ABOUT THIS EXERCISE: Only these lines of the data below are wanted: the one with "for s, label", the one with "n=10, axis=(s *", and any lines between them, each repeated exactly.

STORED DATA:
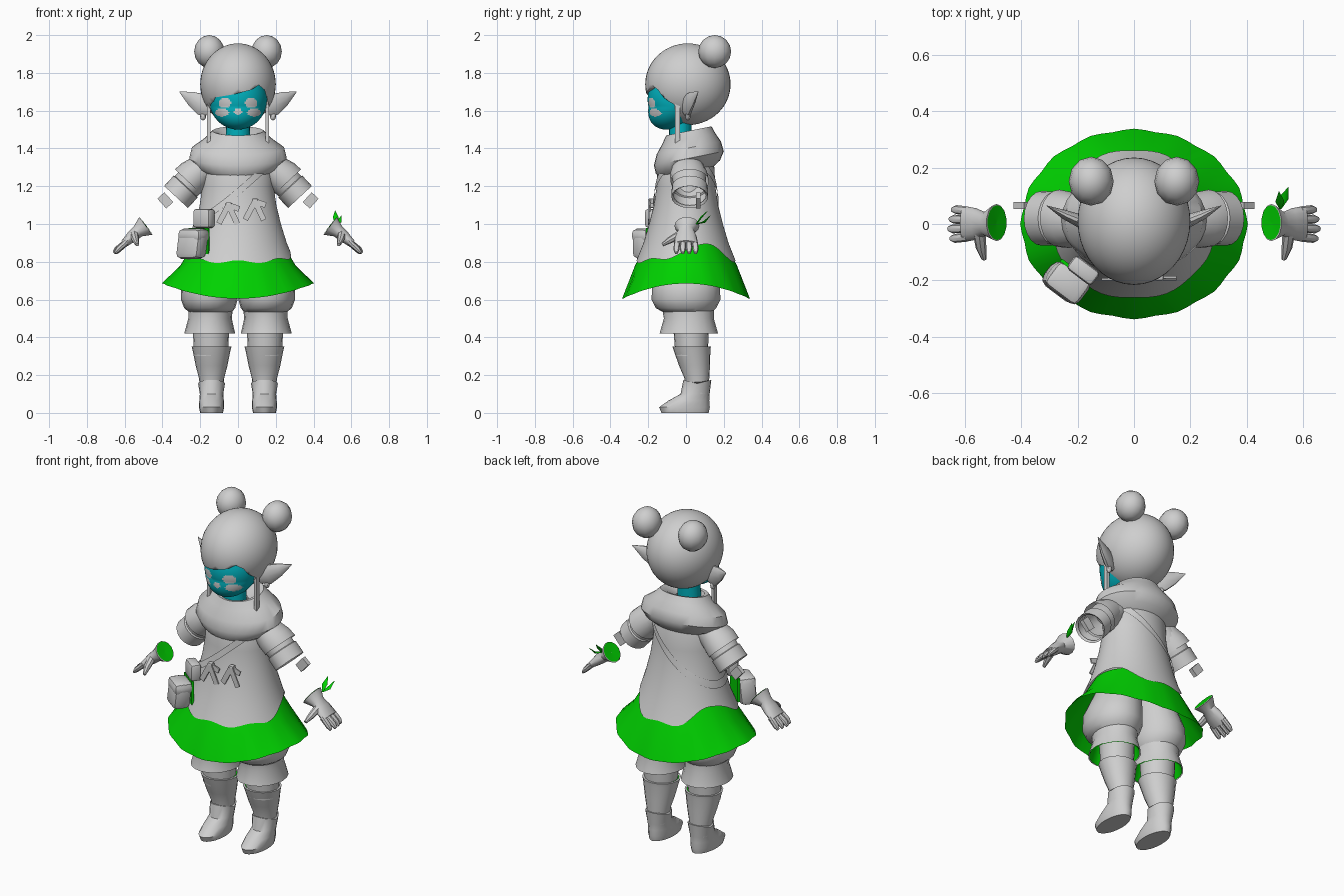
import bpy, bmesh, math
from mathutils import Vector, Matrix

if "Cube" in bpy.data.objects:
    bpy.data.objects.remove(bpy.data.objects["Cube"], do_unlink=True)


def material(name, rgb):
    m = bpy.data.materials.new(name)
    m.use_nodes = True
    m.diffuse_color = (*rgb, 1)
    m.node_tree.nodes["Principled BSDF"].inputs["Base Color"].default_value = (*rgb, 1)
    return m


GREY = material("plain_grey", (0.62, 0.62, 0.62))
GREEN = material("leaf_green", (0.0, 0.65, 0.0))
TEAL = material("teal_skin", (0.0, 0.43, 0.5))


def finish(name, bm, mat):
    """Turn a bmesh into a shaded object."""
    bmesh.ops.recalc_face_normals(bm, faces=bm.faces)
    me = bpy.data.meshes.new(name)
    bm.to_mesh(me)
    bm.free()
    ob = bpy.data.objects.new(name, me)
    bpy.context.collection.objects.link(ob)
    me.materials.append(mat)
    bpy.ops.object.select_all(action='DESELECT')
    ob.select_set(True)
    bpy.context.view_layer.objects.active = ob
    bpy.ops.object.shade_smooth_by_angle(angle=math.radians(40))
    return ob


def loft(name, rings, mat=GREY, n=20, axis=None, caps=False, move=None):
    """Skin a row of ellipses (x, y, z, rx, ry), optionally square to an axis."""
    bm = bmesh.new()
    rot = Vector(axis).to_track_quat('Z', 'Y') if axis else Matrix.Identity(3)
    rows = []
    for x, y, z, rx, ry in rings:
        row = []
        for i in range(n):
            a = math.tau * i / n
            p = Vector((x, y, z)) + rot @ Vector((rx * math.cos(a), ry * math.sin(a), 0))
            row.append(bm.verts.new(move(p, a, len(rows)) if move else p))
        rows.append(row)
    for low, high in zip(rows, rows[1:]):
        for i in range(n):
            j = (i + 1) % n
            bm.faces.new((low[i], low[j], high[j], high[i]))
    if caps:
        bm.faces.new(rows[0][::-1])
        bm.faces.new(rows[-1])
    return finish(name, bm, mat)


def ball(name, centre, radii, mat=GREY, u=24, v=16):
    bm = bmesh.new()
    bmesh.ops.create_uvsphere(bm, u_segments=u, v_segments=v, radius=1)
    bmesh.ops.transform(bm, matrix=Matrix.Translation(centre) @ Matrix.Diagonal((*radii, 1)), verts=bm.verts)
    return finish(name, bm, mat)


def box(name, centre, size, mat=GREY, axis='Z', turn=0, bevel=0):
    bm = bmesh.new()
    bmesh.ops.create_cube(bm, size=1)
    bmesh.ops.scale(bm, vec=size, verts=bm.verts)
    if bevel:
        bmesh.ops.bevel(bm, geom=bm.edges[:], offset=bevel, segments=2, affect='EDGES', profile=0.5)
    place = Matrix.Translation(centre) @ Matrix.Rotation(math.radians(turn), 4, axis)
    bmesh.ops.transform(bm, matrix=place, verts=bm.verts)
    return finish(name, bm, mat)


# Face, with the jaw pushed forward and painted eyes, cheeks and nose
face = ball("face", (0, -0.055, 1.66), (0.153, 0.148, 0.16), TEAL, 112, 80)
for v in face.data.vertices:
    v.co.y -= max(0, 1.62 - v.co.z) * 0.4
face.data.materials.append(GREY)
for p in face.data.polygons:
    x, y, z = p.center
    eye = ((abs(x) - 0.07) / 0.034) ** 2 + ((z - 1.64) / 0.026) ** 2 < 1
    cheek = ((abs(x) - 0.085) / 0.036) ** 2 + ((z - 1.59) / 0.022) ** 2 < 1
    nose = (x / 0.02) ** 2 + ((z - 1.595) / 0.018) ** 2 < 1
    if y < -0.08 and (eye or cheek or nose):
        p.material_index = 1
loft("neck", [(0, -0.03, 1.38, 0.07, 0.06), (0, -0.03, 1.56, 0.06, 0.06)], TEAL)

# Hair cap with a swept opening cut out for the face
hair = ball("hair", (0, 0.01, 1.74), (0.2, 0.226, 0.216), GREY, 40, 28)
outline = [(-0.135, 1.4), (0.15, 1.4), (0.16, 1.64), (0.14, 1.71), (0.11, 1.735),
           (0.07, 1.71), (-0.03, 1.685), (-0.12, 1.67), (-0.14, 1.62)]
bm = bmesh.new()
front = bm.faces.new([bm.verts.new((x, -0.5, z)) for x, z in outline])
side = bmesh.ops.extrude_face_region(bm, geom=[front])["geom"]
bmesh.ops.translate(bm, vec=(0, 0.44, 0), verts=[g for g in side if isinstance(g, bmesh.types.BMVert)])
cutter = finish("face_opening", bm, GREY)
cutter.hide_render = True
cut = hair.modifiers.new("opening", 'BOOLEAN')
cut.operation, cut.object, cut.solver = 'DIFFERENCE', cutter, 'EXACT'
bpy.context.view_layer.objects.active = hair
bpy.ops.object.modifier_apply(modifier="opening")
bpy.data.objects.remove(cutter, do_unlink=True)


# Tunic half-widths at a given height
PROFILE = [(0.80, 0.30, 0.265), (0.90, 0.258, 0.225), (1.0, 0.227, 0.195),
           (1.1, 0.203, 0.17), (1.2, 0.188, 0.155), (1.3, 0.185, 0.15), (1.4, 0.13, 0.11)]


def torso(z):
    for (z0, a0, b0), (z1, a1, b1) in zip(PROFILE, PROFILE[1:]):
        if z <= z1:
            t = (z - z0) / (z1 - z0)
            return a0 + t * (a1 - a0), b0 + t * (b1 - b0)
    return PROFILE[-1][1:]


def tunic_hem(p, a, row):
    """Raise the hem into a notch behind each hip."""
    if row == 0:
        notch = max(0, 0.89 * abs(math.cos(a)) + 0.45 * math.sin(a)) ** 9
        p.z += 0.085 * notch + 0.025 * abs(math.cos(a)) ** 3 + 0.008 * math.cos(8 * a)
        rx, ry = torso(p.z)
        p.x, p.y = rx * math.cos(a), ry * math.sin(a)
    return p


def skirt_hem(p, a, row):
    if row == 0:
        ripple = 1 + 0.01 * math.cos(16 * a)
        p.x, p.y = p.x * ripple, p.y * ripple
        p.z -= 0.08 * math.sin(a) ** 2
    return p


def strap_path(p, a, row):
    z = 1.17 + 0.17 * math.cos(a) + (row - 0.5) * 0.045
    rx, ry = torso(z)
    return Vector(((rx + 0.008) * math.cos(a), (ry + 0.008) * math.sin(a), z))


def cowl_tilt(p, a, row):
    p.z += 0.2 * p.y
    return p


# Clothes on the body
loft("tunic", [(0, 0, z, a, b) for z, a, b in PROFILE], n=64, move=tunic_hem)
loft("skirt", [(0, 0, 0.685, 0.4, 0.335), (0, 0, 0.78, 0.305, 0.27), (0, 0, 0.9, 0.235, 0.205)],
     GREEN, 64, move=skirt_hem)
loft("shoulder_strap", [(0, 0, 0, 1, 1), (0, 0, 1, 1, 1)], n=48, move=strap_path)
loft("cowl", [(0, 0, 1.27, 0.17, 0.14), (0, 0.01, 1.30, 0.225, 0.17), (0, 0.015, 1.345, 0.258, 0.185),
              (0, 0.015, 1.40, 0.245, 0.17), (0, 0.015, 1.45, 0.175, 0.14), (0, 0.015, 1.49, 0.135, 0.12),
              (0, 0.01, 1.485, 0.11, 0.1), (0, -0.02, 1.45, 0.068, 0.06)], n=32, move=cowl_tilt)

# Ribbon bows on the chest
for x, z in ((-0.05, 1.1), (0.09, 1.12)):
    box("bow_knot", (x, -0.185, z), (0.03, 0.03, 0.03), bevel=0.006)
    for turn, length in ((-70, 0.06), (-25, 0.11), (28, 0.11)):
        t = math.radians(turn)
        drop = Vector((-math.sin(t), -0.3, -math.cos(t))) * length / 2
        box("bow_ribbon", Vector((x, -0.18, z)) + drop, (0.03, 0.008, length), axis='Y', turn=turn)

# Belt bag and pouch
bag = box("bag", (-0.242, -0.208, 0.895), (0.15, 0.1, 0.16), turn=-37, bevel=0.03)
for v in bag.data.vertices:
    v.co.x -= (0.895 - v.co.z) * 0.12
box("bag_flap", (-0.235, -0.21, 0.94), (0.145, 0.105, 0.07), turn=-37, bevel=0.025)
box("bag_lining", (-0.207, -0.167, 0.91), (0.13, 0.012, 0.14), GREEN, turn=-37)
box("pouch", (-0.18, -0.165, 1.03), (0.11, 0.06, 0.1), turn=-37, bevel=0.015)

for s, label in ((1, "left_"), (-1, "right_")):
    # Hair bun, side lock, pointed ear and earring
    ball(label + "bun", (s * 0.152, 0.152, 1.913), (0.08, 0.087, 0.087), u=12, v=8)
    box(label + "side_lock", (s * 0.155, -0.045, 1.55), (0.018, 0.026, 0.24))
    loft(label + "ear", [(s * 0.14, -0.01, 1.615, 0.015, 0.045), (s * 0.19, 0.01, 1.632, 0.024, 0.06),
                         (s * 0.25, 0.035, 1.665, 0.016, 0.038), (s * 0.31, 0.065, 1.7, 0.001, 0.002)],
         n=10, axis=(s * 0.145, 0.065, 0.06), caps=True)
    ball(label + "earring", (s * 0.185, 0.01, 1.57), (0.016, 0.014, 0.022), u=8, v=6)

    # Sleeve, shoulder flap and arm plate
    down = (s * 0.68, 0, -0.73)
    loft(label + "sleeve", [(s * 0.14, 0.01, 1.32, 0.08, 0.07), (s * 0.22, 0.015, 1.255, 0.09, 0.085),
                            (s * 0.275, 0.02, 1.2, 0.085, 0.08), (s * 0.278, 0.02, 1.197, 0.095, 0.086),
                            (s * 0.328, 0.02, 1.143, 0.097, 0.086), (s * 0.32, 0.02, 1.15, 0.085, 0.075)],
         axis=down)
    loft(label + "shoulder_flap", [(s * 0.17, 0.01, 1.31, 0.08, 0.075), (s * 0.23, 0.015, 1.26, 0.1, 0.092),
                                   (s * 0.265, 0.02, 1.225, 0.102, 0.094)], axis=down)
    box(label + "arm_plate", (s * 0.385, 0.065, 1.125), (0.05, 0.025, 0.07), axis='Y', turn=s * 42)

    # Gloved hand with a lined cuff
    reach = (s * 0.1, 0, -0.075)
    loft(label + "glove", [(s * 0.488, 0.005, 0.99, 0.066, 0.06), (s * 0.528, 0, 0.963, 0.042, 0.036),
                           (s * 0.56, 0, 0.935, 0.056, 0.032), (s * 0.605, 0, 0.895, 0.064, 0.021)],
         n=14, axis=reach, caps=True)
    loft(label + "glove_lining", [(s * 0.486, 0.005, 0.992, 0.062, 0.057), (s * 0.488, 0.005, 0.99, 0.001, 0.001)],
         GREEN, 14, reach)
    for k in range(4):
        y = (k - 1.5) * 0.031
        tip = 0.66 - 0.008 * abs(k - 1.2)
        loft(label + "finger", [(s * 0.59, y, 0.905, 0.016, 0.017), (s * (tip - 0.015), y * 1.1, 0.865, 0.016, 0.015),
                                (s * tip, y * 1.1, 0.847, 0.009, 0.008)], n=8, axis=reach, caps=True)
    loft(label + "thumb", [(s * 0.55, -0.03, 0.945, 0.023, 0.022), (s * 0.543, -0.085, 0.915, 0.019, 0.018),
                           (s * 0.533, -0.125, 0.89, 0.009, 0.009)], n=8, axis=(0, -0.9, -0.5), caps=True)

    # Bloomers, knee and flared cuff with green lining
    loft(label + "bloomer", [(s * 0.145, 0.01, 0.53, 0.11, 0.125), (s * 0.15, 0, 0.555, 0.135, 0.16),
                             (s * 0.152, 0, 0.6, 0.15, 0.182), (s * 0.15, 0, 0.67, 0.15, 0.18),
                             (s * 0.12, 0, 0.8, 0.12, 0.15)], caps=True)
    cuff = [(s * 0.15, 0.015, 0.42, 0.135, 0.155), (s * 0.148, 0.015, 0.5, 0.115, 0.132),
            (s * 0.145, 0.01, 0.555, 0.118, 0.137)]
    loft(label + "cuff", cuff)
    loft(label + "cuff_lining", [(x, y, z, a - 0.006, b - 0.006) for x, y, z, a, b in cuff], GREEN)
    loft(label + "knee", [(s * 0.143, 0.03, 0.3, 0.09, 0.085), (s * 0.143, 0.025, 0.54, 0.1, 0.1)])

    # Boot shaft with lined top, then the shoe with a pointed collar
    loft(label + "boot", [(s * 0.14, 0.06, 0.1, 0.06, 0.062), (s * 0.14, 0.058, 0.18, 0.066, 0.065),
                          (s * 0.14, 0.045, 0.25, 0.084, 0.082), (s * 0.14, 0.032, 0.33, 0.1, 0.097),
                          (s * 0.14, 0.03, 0.352, 0.106, 0.102), (s * 0.14, 0.03, 0.352, 0.095, 0.09)])
    loft(label + "boot_lining", [(s * 0.14, 0.03, 0.348, 0.098, 0.094), (s * 0.14, 0.03, 0.349, 0.08, 0.08)], GREEN)
    loft(label + "shoe", [(s * 0.14, -0.005, 0, 0.06, 0.125), (s * 0.14, -0.008, 0.03, 0.067, 0.134),
                          (s * 0.14, 0.015, 0.065, 0.065, 0.108), (s * 0.14, 0.048, 0.1, 0.062, 0.077),
                          (s * 0.14, 0.06, 0.155, 0.071, 0.074)], caps=True,
         move=lambda p, a, row: p + Vector((0, 0, 0.02 * abs(math.sin(a)) if row == 4 else 0)))

# Leaves tied at the left wrist
for x, y, z in ((0.515, 0.115, 1.07), (0.548, 0.13, 1.045)):
    loft("wrist_leaf", [(0.52, 0.055, 1.0, 0.004, 0.003), ((x + 0.52) / 2, y - 0.035, z - 0.035, 0.016, 0.005),
                        (x, y, z, 0.001, 0.001)], GREEN, 8, (x - 0.52, 0.065, 0.06), caps=True)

RESPONSE:
for s, label in ((1, "left_"), (-1, "right_")):
    # Hair bun, side lock, pointed ear and earring
    ball(label + "bun", (s * 0.152, 0.152, 1.913), (0.08, 0.087, 0.087), u=12, v=8)
    box(label + "side_lock", (s * 0.155, -0.045, 1.55), (0.018, 0.026, 0.24))
    loft(label + "ear", [(s * 0.14, -0.01, 1.615, 0.015, 0.045), (s * 0.19, 0.01, 1.632, 0.024, 0.06),
                         (s * 0.25, 0.035, 1.665, 0.016, 0.038), (s * 0.31, 0.065, 1.7, 0.001, 0.002)],
         n=10, axis=(s * 0.145, 0.065, 0.06), caps=True)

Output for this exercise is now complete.